Having been away on holiday last week I have some aside posts I am going to intersperse between Harriette’s continuing story. I can’t wait any longer to share these facts I’ve discovered with you. So look out for more of Harriette’s story on Sunday, but today I am going to talk to you about spinning and weaving cotton…
We went to an amazing Georgian mill on holiday, Quarry Bank Mill. It was built in the late 1700s. I don’t know why, but I was really surprised to discover that the site was the family home, as well as the mill. Foolish really, of course they didn’t have cars to drive into work.
When we walked up the hill beyond the mill we walked into what was obviously a historically planted and sculpted garden, I said to my husband, this is really weird it’s like a proper garden, someone must have turned the mill into a home. But then we started seeing signs talking about what the garden had been like in the 1700’s and there was a large Georgian house to the side, which was I guess a couple of hundred yards up the hill from the mill. This was the family home.
We walked around the mill, and were shown how carding, spinning and weaving worked. Here’s a board showing the process.
But with my author’s brain, not that I’d necessarily include it in a story as I write about the upper class, but it was fascinating to be talked through family life in the early 1700s and before that, when many homes were part of the cloth making industry.
Before the days of factories weavers worked alone at home, and weavers were always men. Women did the carding and the spinning, and it took eight hours to spin what it took one hour to weave, so families wanted to keep their spinning wheel going constantly so it wasn’t just a mother’s task, but the from the age of 4-5 children, including young boys would be taught to card, separating the fibres of wool or cotton, ready for spinning, and then girls would be taught to spin from 7-8 and work on the spinning wheel in shifts to keep their fathers provided with thread for weaving – hence why women who did not marry became known as ‘Spinsters’ because they would then be left at home to keep spinning.

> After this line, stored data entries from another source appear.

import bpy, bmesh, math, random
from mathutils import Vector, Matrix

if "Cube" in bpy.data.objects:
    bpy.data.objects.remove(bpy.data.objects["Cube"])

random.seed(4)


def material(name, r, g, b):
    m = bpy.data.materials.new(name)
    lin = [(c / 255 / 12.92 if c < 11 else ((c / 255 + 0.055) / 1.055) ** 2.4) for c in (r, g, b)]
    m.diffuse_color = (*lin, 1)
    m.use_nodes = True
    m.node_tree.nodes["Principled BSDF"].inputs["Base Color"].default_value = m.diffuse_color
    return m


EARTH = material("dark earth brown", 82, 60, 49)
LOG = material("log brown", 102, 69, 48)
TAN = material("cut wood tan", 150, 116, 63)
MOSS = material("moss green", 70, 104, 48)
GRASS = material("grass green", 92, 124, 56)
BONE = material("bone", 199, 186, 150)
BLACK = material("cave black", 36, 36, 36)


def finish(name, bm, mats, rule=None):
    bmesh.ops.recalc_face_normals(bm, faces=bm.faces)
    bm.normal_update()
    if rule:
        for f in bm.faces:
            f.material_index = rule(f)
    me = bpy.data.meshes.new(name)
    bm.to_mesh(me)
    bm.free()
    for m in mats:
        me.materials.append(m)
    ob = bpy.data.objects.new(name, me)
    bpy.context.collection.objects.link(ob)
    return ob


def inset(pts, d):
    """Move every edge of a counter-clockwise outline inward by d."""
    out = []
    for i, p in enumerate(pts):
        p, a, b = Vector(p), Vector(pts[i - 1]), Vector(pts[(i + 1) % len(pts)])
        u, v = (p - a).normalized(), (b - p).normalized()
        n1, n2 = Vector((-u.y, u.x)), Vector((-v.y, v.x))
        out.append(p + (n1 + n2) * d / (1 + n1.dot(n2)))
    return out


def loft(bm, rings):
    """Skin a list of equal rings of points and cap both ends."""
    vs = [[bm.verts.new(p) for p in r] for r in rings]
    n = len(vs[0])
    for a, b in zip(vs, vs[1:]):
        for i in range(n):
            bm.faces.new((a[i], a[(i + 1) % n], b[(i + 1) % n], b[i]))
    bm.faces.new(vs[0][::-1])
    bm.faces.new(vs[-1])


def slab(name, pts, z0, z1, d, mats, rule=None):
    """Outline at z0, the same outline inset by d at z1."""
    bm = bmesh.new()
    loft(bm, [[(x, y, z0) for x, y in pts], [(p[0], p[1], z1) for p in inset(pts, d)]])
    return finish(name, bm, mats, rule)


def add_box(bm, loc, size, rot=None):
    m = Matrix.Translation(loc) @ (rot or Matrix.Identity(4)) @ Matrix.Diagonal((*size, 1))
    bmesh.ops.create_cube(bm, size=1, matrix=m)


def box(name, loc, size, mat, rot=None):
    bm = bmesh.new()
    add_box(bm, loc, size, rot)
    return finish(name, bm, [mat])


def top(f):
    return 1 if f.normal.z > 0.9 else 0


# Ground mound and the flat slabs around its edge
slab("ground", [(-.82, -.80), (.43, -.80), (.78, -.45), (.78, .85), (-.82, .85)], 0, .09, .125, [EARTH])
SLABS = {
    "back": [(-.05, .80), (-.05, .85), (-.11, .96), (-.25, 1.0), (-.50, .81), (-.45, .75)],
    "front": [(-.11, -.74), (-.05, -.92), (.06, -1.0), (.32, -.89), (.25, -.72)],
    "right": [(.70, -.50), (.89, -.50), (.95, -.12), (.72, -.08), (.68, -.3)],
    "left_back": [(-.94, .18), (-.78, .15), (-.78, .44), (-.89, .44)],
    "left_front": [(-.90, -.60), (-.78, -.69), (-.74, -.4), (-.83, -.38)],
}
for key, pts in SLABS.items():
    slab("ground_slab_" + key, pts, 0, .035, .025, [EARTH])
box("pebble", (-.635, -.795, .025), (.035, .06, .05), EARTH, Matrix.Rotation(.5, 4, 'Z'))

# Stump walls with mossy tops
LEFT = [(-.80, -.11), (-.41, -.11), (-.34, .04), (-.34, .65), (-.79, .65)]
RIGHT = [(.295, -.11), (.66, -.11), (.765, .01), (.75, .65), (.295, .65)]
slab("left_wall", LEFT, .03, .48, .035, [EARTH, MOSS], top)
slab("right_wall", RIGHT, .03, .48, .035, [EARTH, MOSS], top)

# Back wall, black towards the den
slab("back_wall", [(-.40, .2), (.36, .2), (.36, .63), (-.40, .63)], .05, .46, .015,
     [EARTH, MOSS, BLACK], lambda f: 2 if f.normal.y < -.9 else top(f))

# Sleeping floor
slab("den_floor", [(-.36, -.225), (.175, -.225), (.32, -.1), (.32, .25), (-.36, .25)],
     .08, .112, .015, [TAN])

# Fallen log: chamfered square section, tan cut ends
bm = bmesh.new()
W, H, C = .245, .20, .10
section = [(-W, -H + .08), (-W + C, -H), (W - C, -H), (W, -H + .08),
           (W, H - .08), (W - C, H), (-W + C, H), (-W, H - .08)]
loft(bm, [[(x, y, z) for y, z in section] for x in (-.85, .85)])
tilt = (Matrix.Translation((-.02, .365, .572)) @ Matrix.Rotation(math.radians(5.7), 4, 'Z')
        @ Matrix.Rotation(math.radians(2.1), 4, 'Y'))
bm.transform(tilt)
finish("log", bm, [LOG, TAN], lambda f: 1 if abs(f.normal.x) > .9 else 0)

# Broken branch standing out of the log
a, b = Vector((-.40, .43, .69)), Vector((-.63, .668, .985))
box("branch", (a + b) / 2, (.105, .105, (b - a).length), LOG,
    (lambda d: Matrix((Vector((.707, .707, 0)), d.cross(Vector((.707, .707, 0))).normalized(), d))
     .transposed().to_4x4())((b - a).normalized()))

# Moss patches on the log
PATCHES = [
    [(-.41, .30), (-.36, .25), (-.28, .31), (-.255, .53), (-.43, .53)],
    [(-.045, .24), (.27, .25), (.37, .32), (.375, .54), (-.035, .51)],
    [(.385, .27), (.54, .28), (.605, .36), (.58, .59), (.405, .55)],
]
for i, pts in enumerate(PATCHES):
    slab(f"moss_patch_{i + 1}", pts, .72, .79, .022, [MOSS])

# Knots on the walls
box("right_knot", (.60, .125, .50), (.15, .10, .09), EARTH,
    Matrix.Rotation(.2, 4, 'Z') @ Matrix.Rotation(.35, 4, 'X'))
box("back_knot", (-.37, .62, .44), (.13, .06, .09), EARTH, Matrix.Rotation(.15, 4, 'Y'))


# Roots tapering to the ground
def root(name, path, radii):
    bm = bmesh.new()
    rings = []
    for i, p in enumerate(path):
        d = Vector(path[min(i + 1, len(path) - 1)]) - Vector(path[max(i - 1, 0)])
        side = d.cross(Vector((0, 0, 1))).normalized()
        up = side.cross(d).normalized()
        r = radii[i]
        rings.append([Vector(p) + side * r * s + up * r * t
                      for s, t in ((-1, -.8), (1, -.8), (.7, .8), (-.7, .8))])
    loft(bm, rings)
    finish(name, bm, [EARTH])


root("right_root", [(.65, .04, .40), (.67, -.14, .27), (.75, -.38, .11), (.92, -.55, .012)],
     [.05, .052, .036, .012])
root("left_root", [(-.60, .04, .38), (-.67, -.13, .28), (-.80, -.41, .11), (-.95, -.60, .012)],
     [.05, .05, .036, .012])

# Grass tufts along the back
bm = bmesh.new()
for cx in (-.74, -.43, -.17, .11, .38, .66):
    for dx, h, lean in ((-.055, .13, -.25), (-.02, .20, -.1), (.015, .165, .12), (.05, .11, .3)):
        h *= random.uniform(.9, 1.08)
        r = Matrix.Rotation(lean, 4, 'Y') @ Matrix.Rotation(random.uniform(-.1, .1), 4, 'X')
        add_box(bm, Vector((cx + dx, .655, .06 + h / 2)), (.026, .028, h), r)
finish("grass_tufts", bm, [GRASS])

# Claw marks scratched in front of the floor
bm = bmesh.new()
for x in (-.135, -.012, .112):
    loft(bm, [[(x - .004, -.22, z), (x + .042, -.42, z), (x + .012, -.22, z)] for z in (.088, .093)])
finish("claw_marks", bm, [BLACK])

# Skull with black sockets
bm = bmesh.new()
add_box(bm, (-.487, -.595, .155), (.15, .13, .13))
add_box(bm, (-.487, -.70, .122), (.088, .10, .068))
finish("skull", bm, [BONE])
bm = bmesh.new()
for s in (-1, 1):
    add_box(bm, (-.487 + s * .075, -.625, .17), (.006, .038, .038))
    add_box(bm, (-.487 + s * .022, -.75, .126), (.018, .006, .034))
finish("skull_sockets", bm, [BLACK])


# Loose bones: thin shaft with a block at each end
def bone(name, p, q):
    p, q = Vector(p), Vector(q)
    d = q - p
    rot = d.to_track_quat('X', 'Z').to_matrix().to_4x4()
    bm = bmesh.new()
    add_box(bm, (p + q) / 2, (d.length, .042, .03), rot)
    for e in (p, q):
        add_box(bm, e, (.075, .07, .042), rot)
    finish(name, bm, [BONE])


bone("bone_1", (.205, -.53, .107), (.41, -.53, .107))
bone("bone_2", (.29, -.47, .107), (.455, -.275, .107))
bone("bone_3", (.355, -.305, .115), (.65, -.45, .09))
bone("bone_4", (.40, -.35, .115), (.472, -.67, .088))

Looms in the home were wide enough for one person sitting at it to throw a shuttle through and be able to catch it the other end (so a stretched out arms width), and generally men would work alone at the loom, and their loom would be passed from father to son, and yes this is another historical origin of a word ‘heirloom’. I know – I love learning all these delicious little facts. It was a fab place. But I’m not done yet…
Did you know why broad cloth is called broad cloth? Well if you don’t you’ll know now. Broad cloth was more valuable because it was wider, which gave it more versatility for use, and it was wider because it was made on a two-man loom, so one person sat one side and threw the shuttle, the other caught it.
But then came the invention of the water powered looms. Which could produce far more cloth at a much greater speed, and this is what was built at Quarry Bank, a huge water powered mill to receive the cotton. I hate talking about the slave trade, it was a vile practice which creeps me out… but it was a fact, it happened, and at the time the mill was built, merchants would sail to Africa to capture slaves, take the slaves to America to farm the cotton, and then bring the cotton back to the Britain to stock the mills, and it was cotton Quarry Bank was built to process.
Of course then mills were in the situation that women could not spin the cotton fast enough to stock the looms, and calls were put out urging someone to invent a spinning machine. The spinning-jenny came into life. Initially it was a small number of spindle’s and some families bought one and still worked at home.
But then giant machines were developed ones that cottage industries couldn’t keep up with and this was the point when poverty began hitting the majority of the working class in the late 1700s.
More on Quarry Bank next week, I’ve a little more to share. And more on Harriette on Sunday…
Jane Lark is a writer of authentic, passionate and emotional love stories.
See the side bar for details of Jane’s books, and Jane’s website www.janelark.co.uk to learn more about Jane. Or click ‘like’ on Jane’s Facebook page to see photo’s and learn historical facts from the Georgian, Regency and Victorian eras, which Jane publishes there. You can also follow Jane on twitter at @janelark